When it comes to court kibitzing, nothing may surpass the hearing Oct. 9 in a corporate liability case, Stoneridge Investment Partners v. Scientific- Atlanta. Nearly 30 groups have weighed in with amicus briefs, a number more commonly found around hot-button social controversies such as abortion.

"It's only a little bit of hyper-bole to call this case security law's Roe v. Wade," said Georgetown University law professor Donald Langevoort. "It's the biggest security law case in a dec-ade."

The case pits investors against companies. The outcome will determine, for instance, whether investors might sue an accounting firm for contributing to the misdeeds of a company such as Enron.

Scientific-Atlanta makes set-top boxes for televisions. The company allegedly sold the boxes at an inflated price to Charter Communications. Scientific-Atlanta then allegedly paid the extra money back to Charter in the form of higher ad rates.

Investors sued Charter. They also sued Scientific-Atlanta, but the company claims it can't be sued for securities fraud because it didn't directly deceive or manipulate the market. Investors retort that they need to be able to confront the associates of corporate bad actors.

"Scandals which have resulted in the spectacular implosion of some of Wall Street's biggest names have one thing in common: the degree to which the fraud could never have been accomplished but for the active, purposeful and intentional participation of third parties," the Pennsylvania Public School Employees' Retirement System argued in one brief.

The Bush administration is siding with the corporations, and the Roberts court is known as business-friendly. The U.S. Chamber of Commerce, which has filed an amicus brief siding with Scientific-Atlanta, won 13 out of the 15 cases in which it filed amicus briefs last term. So far this term, according to a tally by veteran Washington lawyer Tom Goldstein's ScotusBlog, roughly half the cases being considered deal with business.

"The court's docket has increasingly been taken up with important commercial cases," Goldstein said.

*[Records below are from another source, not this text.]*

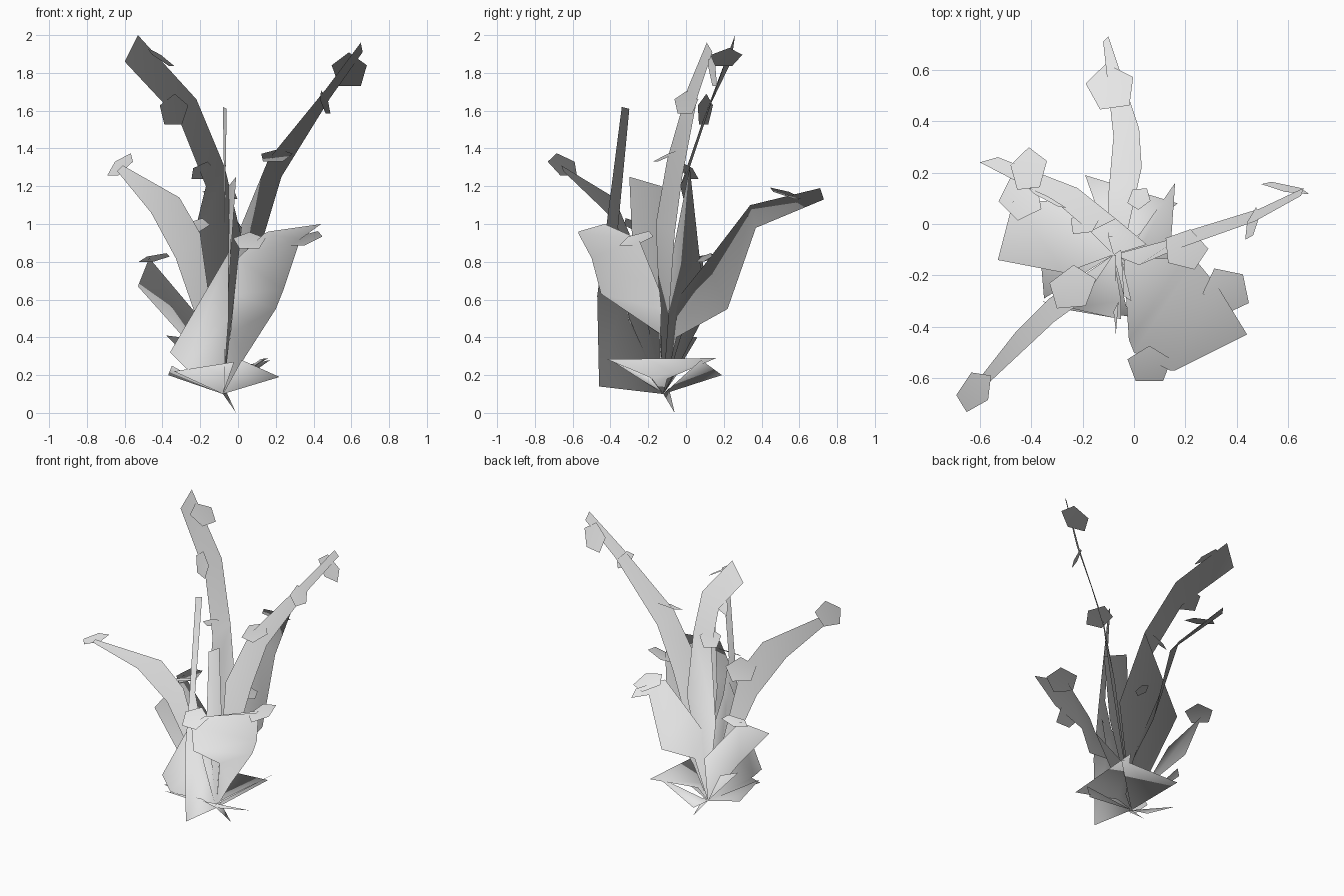
import bpy
import bmesh
from mathutils import Vector

default_cube = bpy.data.objects.get("Cube")
if default_cube:
    bpy.data.objects.remove(default_cube, do_unlink=True)

# Single pale grey for the whole plant
grey = bpy.data.materials.new("pale_grey")
grey.use_nodes = True
colour = (0.8, 0.8, 0.8, 1)
grey.diffuse_color = colour
grey.node_tree.nodes["Principled BSDF"].inputs["Base Color"].default_value = colour

ROOT = Vector((-0.08, -0.12, 0.1))
SPREAD_CENTRE = Vector((-0.06, -0.12, 0))


def spread(point):
    """Foliage normal: fans up and out from the foot of the plant."""
    return (point - SPREAD_CENTRE).normalized()


def finish(name, bm):
    """Turn the faces along the foliage normals and make the object."""
    bm.normal_update()
    agreement = sum(f.normal.dot(spread(f.calc_center_median())) * f.calc_area()
                    for f in bm.faces)
    if agreement < 0:
        bmesh.ops.reverse_faces(bm, faces=bm.faces[:])
    for face in bm.faces:
        face.smooth = True
    mesh = bpy.data.meshes.new(name)
    bm.to_mesh(mesh)
    bm.free()
    mesh.normals_split_custom_set_from_vertices([spread(v.co) for v in mesh.vertices])
    mesh.materials.append(grey)
    obj = bpy.data.objects.new(name, mesh)
    bpy.context.collection.objects.link(obj)


def leaf(name, *sections):
    """Ribbon that opens from the root through (left edge, right edge) sections."""
    bm = bmesh.new()
    root = bm.verts.new(ROOT)
    rows = [[bm.verts.new(point) for point in pair] for pair in sections]
    bm.faces.new((root, rows[0][0], rows[0][1]))
    for low, high in zip(rows, rows[1:]):
        bm.faces.new((low[0], high[0], high[1], low[1]))
    finish(name, bm)


def leaflet(name, centre, normal, radius=0.09):
    """Small flat five-sided leaf facing along the normal."""
    bm = bmesh.new()
    turn = Vector(normal).to_track_quat("Z", "Y").to_matrix().to_4x4()
    turn.translation = centre
    bmesh.ops.create_circle(bm, cap_ends=True, segments=5, radius=radius, matrix=turn)
    finish(name, bm)


# Tall leaves
leaf("tall_right_rear_leaf",
     ((-0.28, 0.08, 0.75), (0.05, -0.08, 0.8)),
     ((-0.17, -0.03, 1.2), (-0.07, 0.02, 1.3)),
     ((-0.31, 0.09, 1.55), (-0.22, 0.14, 1.66)),
     ((-0.6, 0.24, 1.86), (-0.53, 0.26, 2)))
leaf("tall_left_leaf",
     ((0.02, -0.16, 1), (0.14, -0.06, 0.95)),
     ((0.16, -0.1, 1.34), (0.23, -0.02, 1.25)),
     ((0.47, 0.01, 1.72), (0.49, 0.06, 1.67)),
     ((0.65, 0.11, 1.96), (0.66, 0.14, 1.91)))
leaf("rear_leaf",
     ((-0.03, -0.05, 0.4), (-0.1, -0.05, 0.6)),
     ((0.03, 0.22, 0.55), (-0.1, 0.11, 0.8)),
     ((0.02, 0.37, 0.98), (-0.08, 0.34, 1.1)),
     ((-0.1, 0.73, 1.13), (-0.12, 0.71, 1.19)))
leaf("front_right_leaf",
     ((-0.33, -0.29, 0.82), (-0.2, -0.3, 0.95)),
     ((-0.46, -0.42, 1.06), (-0.31, -0.38, 1.14)),
     ((-0.64, -0.65, 1.28), (-0.61, -0.66, 1.31)))
leaf("front_upright_blade",
     ((-0.07, -0.46, 0.14), (-0.07, -0.12, 0.45)),
     ((-0.07, -0.47, 0.62), (-0.07, -0.3, 0.75)),
     ((-0.07, -0.42, 1), (-0.07, -0.36, 0.98)),
     ((-0.08, -0.34, 1.62), (-0.06, -0.3, 1.61)))
leaf("centre_blade",
     ((-0.04, -0.28, 0.8), (-0.05, -0.1, 0.65)),
     ((-0.01, -0.3, 1.25), (-0.05, -0.13, 1.2)))

# Broad leaves
leaf("broad_front_leaf",
     ((-0.04, -0.14, 0.42), (0.04, -0.14, 0.3)),
     ((-0.02, -0.45, 0.63), (0.2, -0.13, 0.55)),
     ((0, -0.5, 0.82), (0.24, -0.14, 0.65)),
     ((0.14, -0.57, 0.95), (0.33, -0.25, 0.92)),
     ((0.16, -0.57, 0.96), (0.44, -0.43, 1)))
leaf("broad_right_leaf",
     ((-0.27, -0.19, 0.38), (-0.2, 0.09, 0.5)),
     ((-0.53, -0.14, 0.67), (-0.47, 0.09, 0.82)))
leaf("broad_front_right_leaf",
     ((-0.28, -0.33, 0.24), (-0.05, -0.3, 0.5)),
     ((-0.36, -0.3, 0.32), (-0.05, -0.37, 0.85)))

# Low leaves around the foot
leaf("low_left_leaf",
     ((-0.02, -0.18, 0.18), (-0.02, -0.1, 0.18)),
     ((0.12, -0.42, 0.285), (0.16, 0.16, 0.29)))
leaf("low_left_front_leaf",
     ((0.22, -0.19, 0.19), (0.02, -0.4, 0.28)))
leaf("low_rear_leaf",
     ((-0.19, 0.19, 0.2), (0.17, 0.08, 0.28)))
leaf("low_right_leaf",
     ((-0.35, -0.29, 0.25), (-0.37, -0.05, 0.2)))
leaf("low_front_leaf",
     ((-0.34, -0.31, 0.22), (-0.02, -0.36, 0.27)))
leaf("small_right_leaf",
     ((-0.38, -0.02, 0.41), (-0.3, 0.06, 0.4)))
leaf("root_tip",
     ((-0.07, -0.09, 0.13), (-0.01, -0.06, 0)))

# Leaflets along the tall stems
leaflet("left_leaf_top_leaflet", (0.59, 0.14, 1.81), (0.2, 0.95, 0.15), 0.1)
leaflet("left_leaf_middle_leaflet", (0.46, 0, 1.64), (0.9, -0.3, 0.3), 0.07)
leaflet("left_leaf_low_leaflet", (0.2, -0.1, 1.36), (-0.1, -0.4, 0.9))
leaflet("rear_right_top_leaflet", (-0.41, 0.21, 1.88), (0.55, -0.15, 0.8))
leaflet("rear_right_middle_leaflet", (-0.34, 0.1, 1.6), (-0.45, -0.85, 0.1))
leaflet("rear_right_low_leaflet", (-0.19, 0.01, 1.28), (-0.4, 0.6, 0.7), 0.07)
leaflet("rear_leaf_leaflet", (-0.09, 0.53, 1.16), (0.15, 0.3, 0.95), 0.1)
leaflet("rear_leaf_low_leaflet", (0.02, 0.1, 0.82), (0.3, -0.4, 0.8), 0.05)
leaflet("front_right_top_leaflet", (-0.62, -0.65, 1.31), (-0.6, 0.4, 0.7))
leaflet("front_right_low_leaflet", (-0.24, -0.25, 0.98), (-0.3, 0.4, 0.85), 0.1)

# Leaflets on the broad leaves
leaflet("broad_right_leaflet", (-0.44, 0.1, 0.82), (-0.2, -0.2, 0.95))
leaflet("broad_front_side_leaflet", (0.36, -0.26, 0.92), (-0.3, -0.3, 0.9), 0.1)
leaflet("broad_front_corner_leaflet", (0.06, -0.55, 0.91), (0, -0.5, 0.8))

Lakhdar Boumediene's case matters for other reasons. It's the latest in a string of challenges to the Bush's administration's treatment of war-on-terrorism defendants.

An Algerian native, Boumediene has been imprisoned for five years without facing criminal charges. The Bush administration considers him an enemy combatant. He says he's innocent. He and fellow Guantánamo Bay prisoners want the right to challenge their open-ended incarcerations through writs of habeas corpus.

The Bush administration says the Guantánamo detainees lack that right and that, in any event, Congress stripped foreign prisoners of any potential habeas corpus claims with a 2006 law. Officials refuse to give the prisoners key details relating to their detentions, such as the names of their accusers.

"But I do not know if this person is Bosnian, Indian or whatever," prisoner Ait Idir protested at a tribunal hearing. "If you tell me the name, then I can respond and defend myself against this accusation."

"We are asking you the questions," the tribunal president replied, according to the transcript.

A date for the oral argument hasn't been set, but nearly two dozen amicus briefs already have been filed.

Bee Washington Bureau reporter Michael Doyle can be reached at mdoyle@mcclatchydc.com or 202-383-0006.